The two suppliers created the 50-50 joint venture in 2018 to combine Continental’s expertise in software and electronics with Osram’s automotive lighting portfolio. Sales were expected to be several hundred million euros initially.
Osram transferred its solid-state lighting module business to the venture, with Continental contributing its light control operations. About 1,500 employees were assigned to the new company, which is based in Munich. Among the technologies it hoped to commercialize was semiconductor-based lighting.
But with automotive production flat starting last year, worsened this year by the coronavirus crisis, the two companies said this month that “joint expectations of profitable growth for the joint venture can no longer be realized.” Continental said in a news release that it did not expect global production to return to 2017 levels by 2025.
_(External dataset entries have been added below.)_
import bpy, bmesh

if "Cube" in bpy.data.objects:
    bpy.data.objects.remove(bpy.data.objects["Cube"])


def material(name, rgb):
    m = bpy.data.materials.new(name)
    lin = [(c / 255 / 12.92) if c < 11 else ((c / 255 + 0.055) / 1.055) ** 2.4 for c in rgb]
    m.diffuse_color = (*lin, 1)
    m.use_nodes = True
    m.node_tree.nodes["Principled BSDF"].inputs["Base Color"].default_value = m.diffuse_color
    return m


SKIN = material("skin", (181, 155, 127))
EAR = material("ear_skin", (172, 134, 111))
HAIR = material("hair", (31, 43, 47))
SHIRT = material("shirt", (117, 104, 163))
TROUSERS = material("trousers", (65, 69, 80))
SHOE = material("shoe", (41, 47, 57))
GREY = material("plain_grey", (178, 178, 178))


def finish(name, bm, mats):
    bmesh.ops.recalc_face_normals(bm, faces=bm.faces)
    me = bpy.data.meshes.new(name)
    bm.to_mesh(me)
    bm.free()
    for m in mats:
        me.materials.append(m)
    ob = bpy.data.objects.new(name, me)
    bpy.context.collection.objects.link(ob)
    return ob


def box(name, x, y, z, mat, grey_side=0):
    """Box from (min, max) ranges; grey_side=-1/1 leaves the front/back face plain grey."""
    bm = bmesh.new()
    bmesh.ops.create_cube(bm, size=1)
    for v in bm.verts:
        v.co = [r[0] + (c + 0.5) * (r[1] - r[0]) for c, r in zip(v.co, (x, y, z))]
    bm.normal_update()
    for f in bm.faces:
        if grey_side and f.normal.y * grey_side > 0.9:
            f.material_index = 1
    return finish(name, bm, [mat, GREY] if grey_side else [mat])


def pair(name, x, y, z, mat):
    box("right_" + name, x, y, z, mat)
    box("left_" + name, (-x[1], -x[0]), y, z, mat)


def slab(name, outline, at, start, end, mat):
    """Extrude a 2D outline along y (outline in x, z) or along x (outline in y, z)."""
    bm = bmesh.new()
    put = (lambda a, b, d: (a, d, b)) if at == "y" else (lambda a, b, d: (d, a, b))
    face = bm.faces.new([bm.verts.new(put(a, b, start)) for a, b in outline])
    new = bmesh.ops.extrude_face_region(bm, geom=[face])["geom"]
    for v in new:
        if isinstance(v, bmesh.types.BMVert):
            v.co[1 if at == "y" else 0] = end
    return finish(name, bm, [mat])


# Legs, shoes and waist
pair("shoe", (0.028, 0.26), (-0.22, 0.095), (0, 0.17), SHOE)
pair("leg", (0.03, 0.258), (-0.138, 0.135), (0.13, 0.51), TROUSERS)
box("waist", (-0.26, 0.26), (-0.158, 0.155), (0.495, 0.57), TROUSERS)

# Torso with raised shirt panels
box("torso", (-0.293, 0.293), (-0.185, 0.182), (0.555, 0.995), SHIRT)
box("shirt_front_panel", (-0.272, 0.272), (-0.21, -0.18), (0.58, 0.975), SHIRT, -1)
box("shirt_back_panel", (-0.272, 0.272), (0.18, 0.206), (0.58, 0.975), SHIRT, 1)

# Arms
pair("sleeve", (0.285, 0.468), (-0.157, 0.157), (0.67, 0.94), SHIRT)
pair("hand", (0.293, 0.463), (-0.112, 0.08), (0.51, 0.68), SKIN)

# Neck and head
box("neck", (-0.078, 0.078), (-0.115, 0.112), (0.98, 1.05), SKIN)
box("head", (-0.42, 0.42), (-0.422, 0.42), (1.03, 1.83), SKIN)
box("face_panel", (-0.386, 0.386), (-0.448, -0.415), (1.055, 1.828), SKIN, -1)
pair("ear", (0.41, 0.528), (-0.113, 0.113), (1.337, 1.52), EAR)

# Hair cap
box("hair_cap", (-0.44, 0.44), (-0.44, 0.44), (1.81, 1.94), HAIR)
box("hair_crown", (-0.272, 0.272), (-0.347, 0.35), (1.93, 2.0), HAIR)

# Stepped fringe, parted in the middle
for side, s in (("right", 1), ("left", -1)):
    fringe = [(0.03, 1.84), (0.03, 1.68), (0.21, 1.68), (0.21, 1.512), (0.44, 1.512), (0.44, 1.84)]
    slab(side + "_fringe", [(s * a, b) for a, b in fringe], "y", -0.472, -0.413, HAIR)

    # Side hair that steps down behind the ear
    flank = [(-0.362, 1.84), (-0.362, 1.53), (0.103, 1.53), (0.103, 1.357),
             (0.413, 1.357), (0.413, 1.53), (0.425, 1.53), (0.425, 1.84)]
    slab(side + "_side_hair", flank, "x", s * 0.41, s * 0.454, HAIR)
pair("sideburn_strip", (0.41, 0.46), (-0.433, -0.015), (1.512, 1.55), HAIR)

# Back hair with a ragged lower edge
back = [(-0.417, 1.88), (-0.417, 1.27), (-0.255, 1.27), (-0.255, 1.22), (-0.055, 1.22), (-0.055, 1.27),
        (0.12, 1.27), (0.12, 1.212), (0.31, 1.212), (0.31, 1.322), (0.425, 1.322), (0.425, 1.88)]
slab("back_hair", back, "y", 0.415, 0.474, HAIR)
Osram has since been the target of a takeover by the Austrian semiconductor and chip supplier AMS. Over the weekend, the German newspaper Welt am Sonntag reported that 1,700 jobs would be eliminated at Osram by the end of this year and an additional 1,200 next year.
There were signs last year that the joint venture was not meeting the partners’ expectations. Osram CFO Ingo Bank said in November 2019 in a conference call with analysts that the first full year of the consolidation “had an overall negative impact of approximately 32 million euros ($37.3 million) when compared to prior year.”
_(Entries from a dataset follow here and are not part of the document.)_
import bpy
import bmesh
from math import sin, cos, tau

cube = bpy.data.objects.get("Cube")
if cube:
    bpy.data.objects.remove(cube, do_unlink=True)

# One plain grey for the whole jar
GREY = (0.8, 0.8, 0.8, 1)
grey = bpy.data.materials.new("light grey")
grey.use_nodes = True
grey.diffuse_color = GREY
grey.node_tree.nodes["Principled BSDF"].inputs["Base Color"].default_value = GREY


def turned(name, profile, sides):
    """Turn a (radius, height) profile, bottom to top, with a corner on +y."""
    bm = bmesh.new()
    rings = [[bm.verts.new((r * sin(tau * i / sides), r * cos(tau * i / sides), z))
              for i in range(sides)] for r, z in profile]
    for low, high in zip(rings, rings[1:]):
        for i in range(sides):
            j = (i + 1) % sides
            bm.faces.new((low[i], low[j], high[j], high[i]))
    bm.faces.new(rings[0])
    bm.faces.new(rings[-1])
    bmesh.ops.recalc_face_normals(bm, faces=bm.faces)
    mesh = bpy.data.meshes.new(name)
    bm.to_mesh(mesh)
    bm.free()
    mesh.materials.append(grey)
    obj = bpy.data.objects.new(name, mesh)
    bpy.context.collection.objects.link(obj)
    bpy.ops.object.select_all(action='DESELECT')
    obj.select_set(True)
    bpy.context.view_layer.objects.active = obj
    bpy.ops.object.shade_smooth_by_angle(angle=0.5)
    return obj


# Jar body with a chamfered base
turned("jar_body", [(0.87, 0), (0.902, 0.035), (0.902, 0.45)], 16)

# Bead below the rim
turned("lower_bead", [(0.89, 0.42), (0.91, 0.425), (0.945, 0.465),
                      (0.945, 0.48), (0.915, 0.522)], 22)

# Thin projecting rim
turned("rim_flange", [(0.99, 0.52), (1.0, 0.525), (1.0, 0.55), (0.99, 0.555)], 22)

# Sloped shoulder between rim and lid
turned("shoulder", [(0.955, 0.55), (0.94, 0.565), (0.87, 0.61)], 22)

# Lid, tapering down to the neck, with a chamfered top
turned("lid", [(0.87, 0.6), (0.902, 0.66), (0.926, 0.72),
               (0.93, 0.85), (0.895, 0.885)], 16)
In response to a question about prospects for profits in 2020, Bank said that “both parties are not happy with the financial performance of the joint venture” and that he did not “expect a material improvement in the joint venture’s financial performance for next fiscal year.”
Bank was named CFO of AMS in March.
Continental and Osram said that the venture would be dissolved by the end of this year and that employees would be repatriated to their original companies. They said they would continue to cooperate on automotive lighting, and that all existing obligations and contracts would be honored.